About Us

History is the study of change over time, but it's also the story of who we are as people, how our world was created, and what we value and believe. Our faculty members are leaders in their fields, many of our graduate students go on to secure tenure-track jobs in universities and colleges throughout the nation, and our undergraduates have the freedom to explore their variety of interests while remaining grounded in the mainstream of the discipline.  All together, the department is a perfect setting to garner a broad-based education to form a well-informed citizenry.

Why MAJOR IN History?

Because every succeeding generation has new questions to ask of the past, history is constantly being rewritten, which makes it an exciting, sometimes dramatic discipline. Perhaps of equal importance, studying history allows students to develop skills constantly in demand in the workplace. In fact, a recent survey found that employers rank writing, research, critical-thinking, and perspective-taking as the most vital skills they hope to see in new hires. These are precisely the skills one develops in the sustained study of history. History majors not only take numerous courses requiring them to develop as writers, they also produce a capstone paper inviting them to locate, evaluate, and make sense of evidence. Learning history is thus not only vital to understanding the past and the present, but it also invites students to develop valuable workplace skills.  For more on how to articulate the skills you develop as a history major, click here. Meanwhile, the American Historical Association has compiles a fun list of famous history majors.

News And Events

  • Professor Sunil M. Agnani wins ACLA Harry Levin Prize

    Sunil M. Agnani's, book Hating Empire Properly: The Two Indies and the Limits of Enlightenment Anticolonialism (Fordham University Press, 2013) won the 2014 Harry Levin Prize from the American Comparative Literature Association (ACLA).
  • Festschrift Conference: Humanism Challenges Materialism in the work of Deirdre Nansen McCloskey

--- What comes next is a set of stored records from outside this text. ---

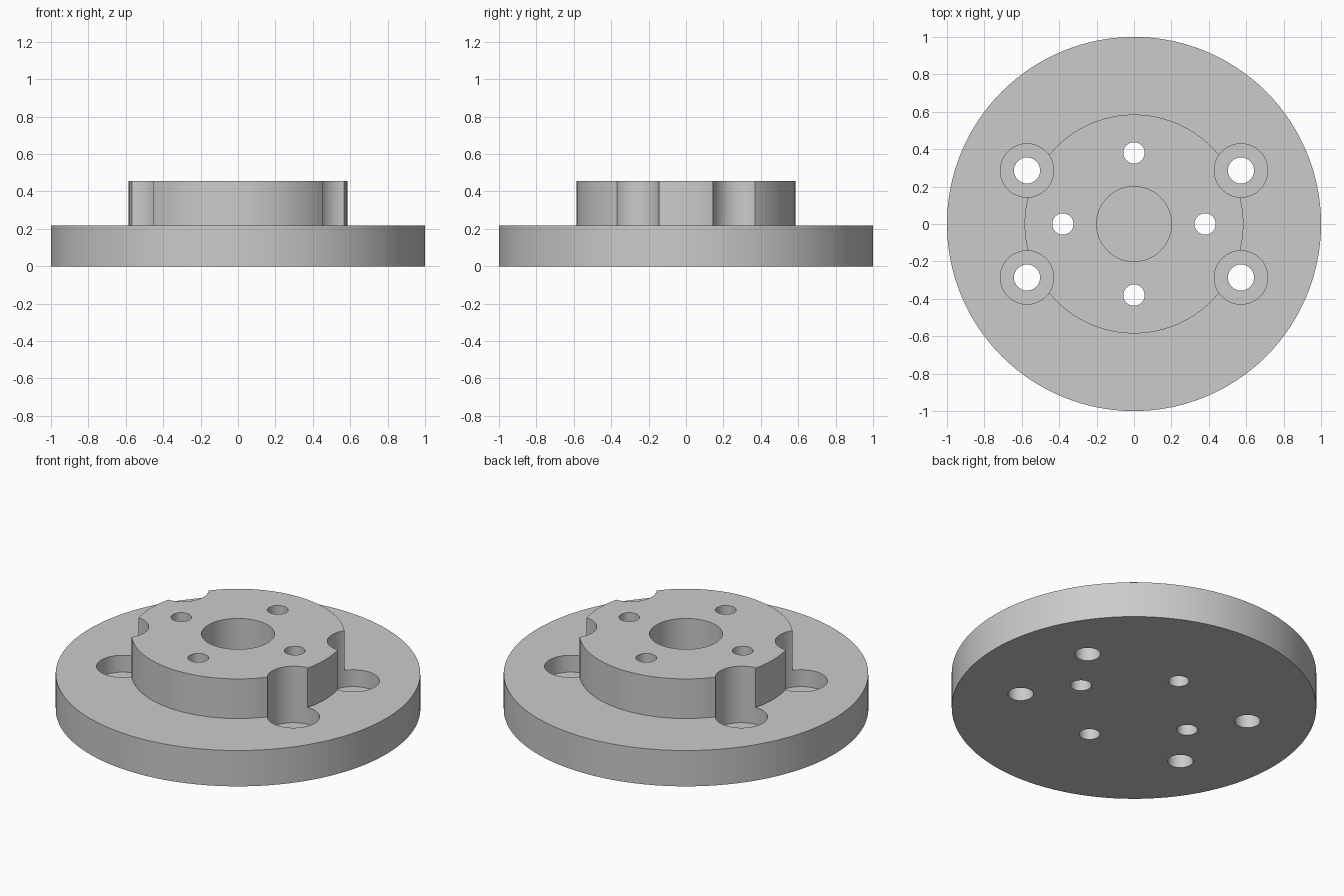
import bpy, bmesh, math

cube = bpy.data.objects.get("Cube")
if cube:
    bpy.data.objects.remove(cube)

PLATE_R, PLATE_TOP = 1.0, 0.217
BOSS_R, BOSS_TOP = 0.585, 0.457
BORE_R, BORE_FLOOR = 0.2, 0.217
POCKET_R, POCKET_FLOOR = 0.143, 0.115
BOLT_X, BOLT_Y, BOLT_R = 0.572, 0.286, 0.07
PIN_RING, PIN_R = 0.38, 0.057

metal = bpy.data.materials.new("grey metal")
metal.use_nodes = True
color = (0.6, 0.6, 0.6, 1)
metal.diffuse_color = color
metal.node_tree.nodes["Principled BSDF"].inputs["Base Color"].default_value = color


def lathe(name, profile, steps, x=0, y=0):
    """Revolve (radius, height) points around a vertical axis."""
    bm = bmesh.new()
    verts = [bm.verts.new((r, 0, z)) for r, z in profile]
    edges = [bm.edges.new(pair) for pair in zip(verts, verts[1:])]
    bmesh.ops.spin(bm, geom=verts + edges, cent=(0, 0, 0), axis=(0, 0, 1),
                   angle=math.tau, steps=steps, use_duplicate=False)
    bmesh.ops.remove_doubles(bm, verts=bm.verts, dist=0.0001)
    bmesh.ops.recalc_face_normals(bm, faces=bm.faces)
    mesh = bpy.data.meshes.new(name)
    bm.to_mesh(mesh)
    bm.free()
    mesh.materials.append(metal)
    obj = bpy.data.objects.new(name, mesh)
    obj.location = (x, y, 0)
    bpy.context.collection.objects.link(obj)
    return obj


def cut(target, cutter):
    cutter.hide_render = True
    bpy.context.view_layer.objects.active = target
    mod = target.modifiers.new("cut", "BOOLEAN")
    mod.operation = "DIFFERENCE"
    mod.solver = "EXACT"
    mod.object = cutter
    bpy.ops.object.modifier_apply(modifier=mod.name)
    bpy.data.objects.remove(cutter)


# Round plate with raised boss and blind centre bore
flange = lathe("flange", [
    (0, 0), (PLATE_R, 0), (PLATE_R, PLATE_TOP), (BOSS_R, PLATE_TOP),
    (BOSS_R, BOSS_TOP), (BORE_R, BOSS_TOP), (BORE_R, BORE_FLOOR),
    (0, BORE_FLOOR)], 128)

# Counterbored bolt holes that also bite into the boss
for sx in (-1, 1):
    for sy in (-1, 1):
        cut(flange, lathe("bolt_cutter", [
            (0, -0.1), (BOLT_R, -0.1), (BOLT_R, POCKET_FLOOR),
            (POCKET_R, POCKET_FLOOR), (POCKET_R, 0.6), (0, 0.6)],
            64, sx * BOLT_X, sy * BOLT_Y))

# Small through holes around the bore
for i in range(4):
    a = i * math.pi / 2
    cut(flange, lathe("pin_cutter", [
        (0, -0.1), (PIN_R, -0.1), (PIN_R, 0.6), (0, 0.6)],
        48, PIN_RING * math.cos(a), PIN_RING * math.sin(a)))

# Smooth walls with crisp rims
bpy.ops.object.select_all(action="DESELECT")
flange.select_set(True)
bpy.context.view_layer.objects.active = flange
bpy.ops.object.shade_smooth_by_angle(angle=math.radians(30))
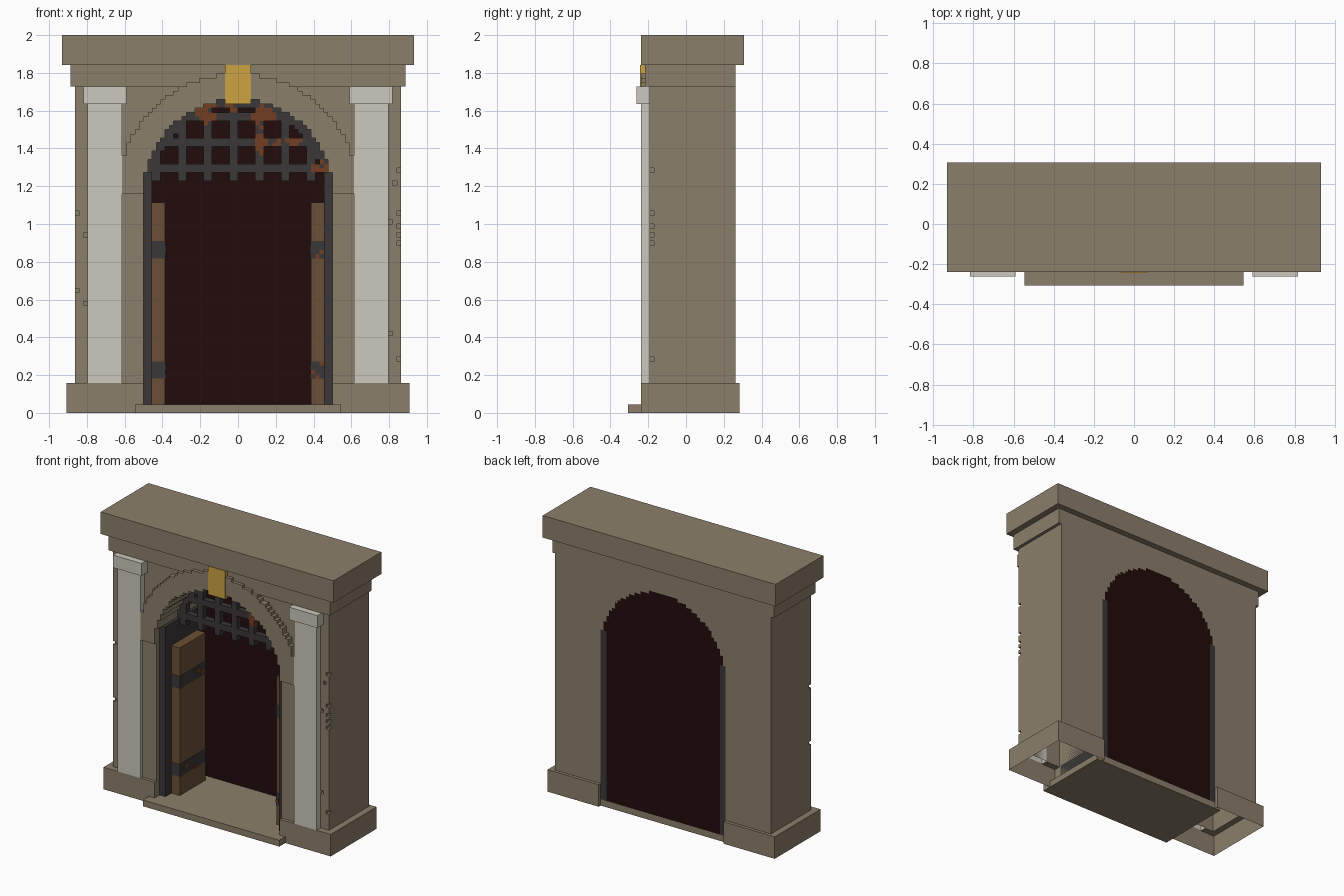
import bpy, bmesh, math, random

random.seed(4)
V = 1 / 44            # one block of the building grid
SPRING = 51           # height where the arch begins, in blocks

cube = bpy.data.objects.get("Cube")
if cube:
    bpy.data.objects.remove(cube)


def material(name, r, g, b):
    m = bpy.data.materials.new(name)
    m.use_nodes = True
    lin = [((c / 255 + 0.055) / 1.055) ** 2.4 for c in (r, g, b)] + [1]
    m.diffuse_color = lin
    m.node_tree.nodes["Principled BSDF"].inputs["Base Color"].default_value = lin
    return m


STONE = material("stone", 139, 127, 107)
MARBLE = material("pale_marble", 204, 200, 189)
GOLD = material("gold", 205, 163, 66)
IRON = material("iron", 58, 55, 55)
RUST = material("rust", 115, 62, 35)
WOOD = material("wood", 108, 80, 54)
DARK = material("dark_passage", 34, 12, 12)


def finish(name, bm, *mats):
    bmesh.ops.scale(bm, vec=(V, V, V), verts=bm.verts)
    bmesh.ops.recalc_face_normals(bm, faces=bm.faces)
    mesh = bpy.data.meshes.new(name)
    bm.to_mesh(mesh)
    bm.free()
    for m in mats:
        mesh.materials.append(m)
    ob = bpy.data.objects.new(name, mesh)
    bpy.context.collection.objects.link(ob)
    return ob


def add_box(bm, x, y, z, skip=""):
    """Box from (low, high) pairs; skip 'b' and/or 't' leaves bottom or top open."""
    v = [bm.verts.new((i, j, k)) for k in z for j in y for i in x]
    quads = {"b": (0, 2, 3, 1), "t": (4, 5, 7, 6), "f": (0, 1, 5, 4),
             "k": (2, 6, 7, 3), "l": (0, 4, 6, 2), "r": (1, 3, 7, 5)}
    for key, q in quads.items():
        if key not in skip:
            bm.faces.new([v[i] for i in q])


def box(name, mat, x, y, z, skip=""):
    bm = bmesh.new()
    add_box(bm, x, y, z, skip)
    return finish(name, bm, mat)


def mirrored(name, mat, x, y, z, skip=""):
    box("left_" + name, mat, x, y, z, skip)
    box("right_" + name, mat, (-x[1], -x[0]), y, z, skip)


def prism(name, mat, pts, y):
    bm = bmesh.new()
    face = bm.faces.new([bm.verts.new((x, y[0], z)) for x, z in pts])
    ext = bmesh.ops.extrude_face_region(bm, geom=[face])
    verts = [g for g in ext["geom"] if isinstance(g, bmesh.types.BMVert)]
    bmesh.ops.translate(bm, vec=(0, y[1] - y[0], 0), verts=verts)
    return finish(name, bm, mat)


def half_width(row, r):
    d = max(0, row + 0.5 - SPRING)
    return round(math.sqrt(max(0, r * r - d * d)))


def stepped(r, z0, limit=lambda row: 99):
    """Stepped arch outline, from bottom left over the top to bottom right."""
    side, last = [], None
    for row in range(z0, SPRING + r):
        w = min(half_width(row, r), limit(row))
        if w != last:
            if last is not None:
                side.append((last, row))
            side.append((w, row))
            last = w
    side.append((last, SPRING + r))
    return [(-x, z) for x, z in side] + [(x, z) for x, z in reversed(side)]


# Main wall with a stepped arched opening and chipped front corners
wall = prism("wall", STONE, [(-38, 7), (-38, 76), (38, 76), (38, 7)]
             + stepped(22, 7)[::-1], (-8.5, 11.5))
bm = bmesh.new()
chips = [(-38, 46), (-38, 28), (-36, 41), (-36, 25), (37, 56), (37, 46), (37, 43),
         (37, 41), (37, 39), (37, 12), (35, 18), (35, 44), (36, 53)]
for x, z in chips:
    low = x - 0.3 if x == -38 else x
    high = x + 1.3 if x == 37 else x + 1
    add_box(bm, (low, high), (-9, -7.5), (z, z + 1))
cutter = finish("chip_cutter", bm, STONE)
cutter.hide_render = True
mod = wall.modifiers.new("chips", "BOOLEAN")
mod.operation, mod.solver, mod.object = "DIFFERENCE", "EXACT", cutter
bpy.context.view_layer.objects.active = wall
bpy.ops.object.modifier_apply(modifier=mod.name)
bpy.data.objects.remove(cutter)

# The wall is a hollow shell, open underneath
bm = bmesh.new()
bm.from_mesh(wall.data)
under = [f for f in bm.faces if f.normal.z < -0.9 and f.calc_center_median().z < 7.5 * V]
bmesh.ops.delete(bm, geom=under, context="FACES")
bm.to_mesh(wall.data)
bm.free()

# Cornice, top slab and threshold
box("cornice", STONE, (-39, 39), (-9.5, 11.5), (76, 81))
box("top_slab", STONE, (-41, 41), (-10.5, 13.5), (81, 88))
box("threshold", STONE, (-24, 24), (-13.5, 11.5), (0, 2))

# Hollow plinths with ledges around the wall and columns
mirrored("plinth", STONE, (22, 40), (-10.5, 12.5), (0, 7), "bt")
ledges = {"inner": ((22, 27), (-10.5, -8.5)), "outer": ((35, 40), (-10.5, -8.5)),
          "side": ((38, 40), (-8.5, 11.5)), "back": ((22, 40), (11.5, 12.5))}
for part, (x, y) in ledges.items():
    mirrored(part + "_plinth_ledge", STONE, x, y, (6.8, 7))

# Columns, capitals and door piers
mirrored("column", MARBLE, (27, 35), (-10.5, -8.5), (7, 72), "b")
mirrored("capital", MARBLE, (26, 36), (-11.5, -8.5), (72, 76))
mirrored("pier", STONE, (22, 27), (-9.5, -8.5), (7, SPRING))

# Raised arch moulding and keystone
prism("arch_moulding", STONE, stepped(28, SPRING, lambda row: 27)
      + stepped(22, SPRING)[::-1], (-10.5, -8.5))
box("keystone", GOLD, (-3, 3), (-10.7, -8.5), (72, 81))

# Iron door frame and dark passage behind it
mirrored("door_frame", IRON, (20, 22), (-8, 11.5), (2, 56))
prism("passage_back", DARK, stepped(22, 2, lambda row: 20 if row < 56 else 99),
      (10.5, 11.5))

# Raised portcullis: lattice cells inside the arch, rusted in patches
rust_spots = [(-7, 70, 2.6), (-1, 72, 2), (6, 69, 2.6), (7, 63, 3), (13, 64, 2),
              (19, 57, 2), (-14, 69, 1.5)]
bm = bmesh.new()
for row in range(54, SPRING + 22):
    w = half_width(row, 22)
    for x in range(-w, w):
        upright = (x + 2) % 6 < 2
        crossbar = row >= 56 and (row - 56) % 6 < 2
        rim = row >= 56 and math.hypot(x + 0.5, row + 0.5 - SPRING) > 20.3
        if upright or crossbar or rim:
            f = bm.faces.new([bm.verts.new((x + i, -0.5, row + k))
                              for i, k in ((0, 0), (1, 0), (1, 1), (0, 1))])
            near = any(math.hypot(x + 0.5 - a, row + 0.5 - b) < r for a, b, r in rust_spots)
            f.material_index = int(near and random.random() < 0.85)
bmesh.ops.remove_doubles(bm, verts=bm.verts, dist=0.01)
ext = bmesh.ops.extrude_face_region(bm, geom=bm.faces[:])
moved = [g for g in ext["geom"] if isinstance(g, bmesh.types.BMVert)]
bmesh.ops.translate(bm, vec=(0, 2, 0), verts=moved)
finish("portcullis", bm, IRON, RUST)

# Open door leaves with iron bands
mirrored("door_leaf", WOOD, (17, 20), (-5, 8), (2, 49))
for label, z in (("upper", (36, 40)), ("lower", (8, 12))):
    mirrored(label + "_door_band", IRON, (16.9, 20), (-5.1, 8.1), z)

# Rust flecks on the band fronts and faces
bm = bmesh.new()
for x, z in ((18, 36), (19, 37), (17, 9), (18, 8), (19, 11)):
    add_box(bm, (x, x + 1), (-5.3, -5), (z, z + 1))
for z in (8, 10, 37, 38):
    for side in (-1, 1):
        y = random.randint(-4, 5)
        add_box(bm, sorted((side * 16.7, side * 17)), (y, y + 2), (z, z + 1))
finish("door_band_rust", bm, RUST)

    On March 20-22, this event honors the work of Deirdre Nansen McCloskey, Distinguished Professor of History, Economics, English, and Communication at UIC who came to the university in 2000. The conference explores the centrality of ethics, identity, and prudence in economic history and adjacent fields of inquiry. We will circulate nine papers prior to the conference and anticipate vigorous discussion during presentations in order to develop them for publication. Each paper will begin with 10 minutes of introductory remarks, reserving the bulk of time for conversation.
  • A Diet of Globalization: The History and Possible Futures of Mexican Foodways Conference

    Professor Chris Boyer will host the “Diet of Globalization” conference this Thursday, December 4, at the Institute for the Humanities. It will include presentations from six of the leading experts on the history of food, the environment, and the global politics of production in Mexico. For more information, or to register for the free conference, please visit: http://huminst.uic.edu/ifth/research-support/humanities-without-walls/christopher-boyer